**Directions:**
I would like every line of the records below that contains the word "floor" copied.

(Document images with source code)

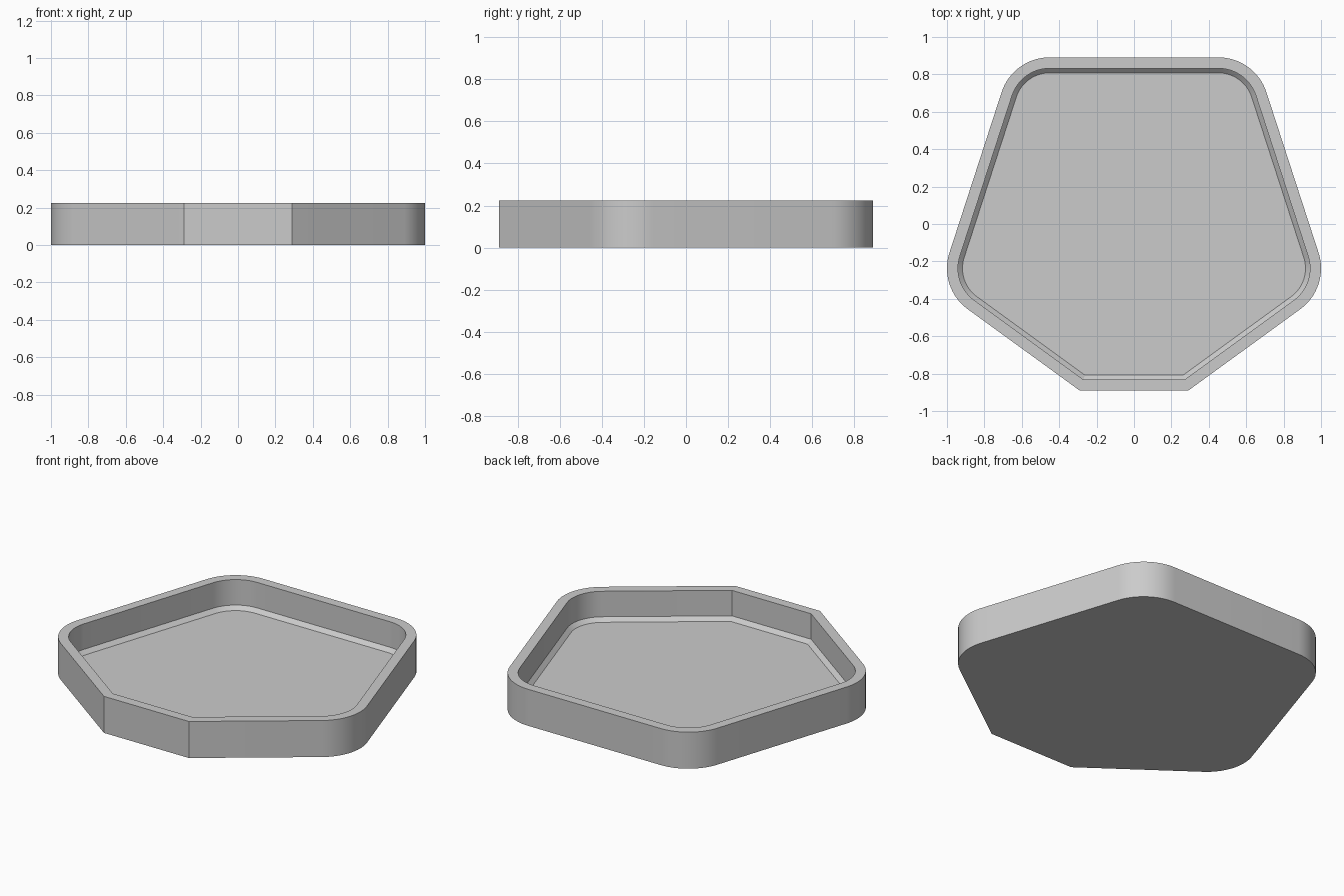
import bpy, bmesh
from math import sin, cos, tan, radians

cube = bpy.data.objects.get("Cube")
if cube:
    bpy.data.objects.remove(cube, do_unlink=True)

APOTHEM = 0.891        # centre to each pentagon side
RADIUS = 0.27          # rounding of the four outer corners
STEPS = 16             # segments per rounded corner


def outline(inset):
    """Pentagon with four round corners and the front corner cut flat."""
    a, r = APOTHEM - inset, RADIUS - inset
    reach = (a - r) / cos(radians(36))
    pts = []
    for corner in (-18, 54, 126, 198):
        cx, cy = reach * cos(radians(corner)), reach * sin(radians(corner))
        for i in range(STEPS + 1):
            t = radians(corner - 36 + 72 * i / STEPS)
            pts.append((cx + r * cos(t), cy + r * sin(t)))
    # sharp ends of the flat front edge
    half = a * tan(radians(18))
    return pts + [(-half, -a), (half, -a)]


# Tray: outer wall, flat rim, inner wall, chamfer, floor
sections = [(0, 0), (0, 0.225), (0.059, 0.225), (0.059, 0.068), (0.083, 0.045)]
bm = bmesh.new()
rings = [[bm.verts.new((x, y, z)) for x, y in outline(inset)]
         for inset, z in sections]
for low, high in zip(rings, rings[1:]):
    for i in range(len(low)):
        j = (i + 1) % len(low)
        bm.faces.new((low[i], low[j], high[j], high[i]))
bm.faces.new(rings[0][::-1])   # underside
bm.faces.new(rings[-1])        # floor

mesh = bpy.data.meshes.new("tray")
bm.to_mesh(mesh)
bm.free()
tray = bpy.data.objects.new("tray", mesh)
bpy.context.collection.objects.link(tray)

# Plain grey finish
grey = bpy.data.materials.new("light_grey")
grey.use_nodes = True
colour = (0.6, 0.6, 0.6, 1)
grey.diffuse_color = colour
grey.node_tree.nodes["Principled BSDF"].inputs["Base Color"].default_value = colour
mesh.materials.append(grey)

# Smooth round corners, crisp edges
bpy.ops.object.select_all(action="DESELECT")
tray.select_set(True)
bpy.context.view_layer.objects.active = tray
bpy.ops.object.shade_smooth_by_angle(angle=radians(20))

**Response to this task:**
# Tray: outer wall, flat rim, inner wall, chamfer, floor
bm.faces.new(rings[-1])        # floor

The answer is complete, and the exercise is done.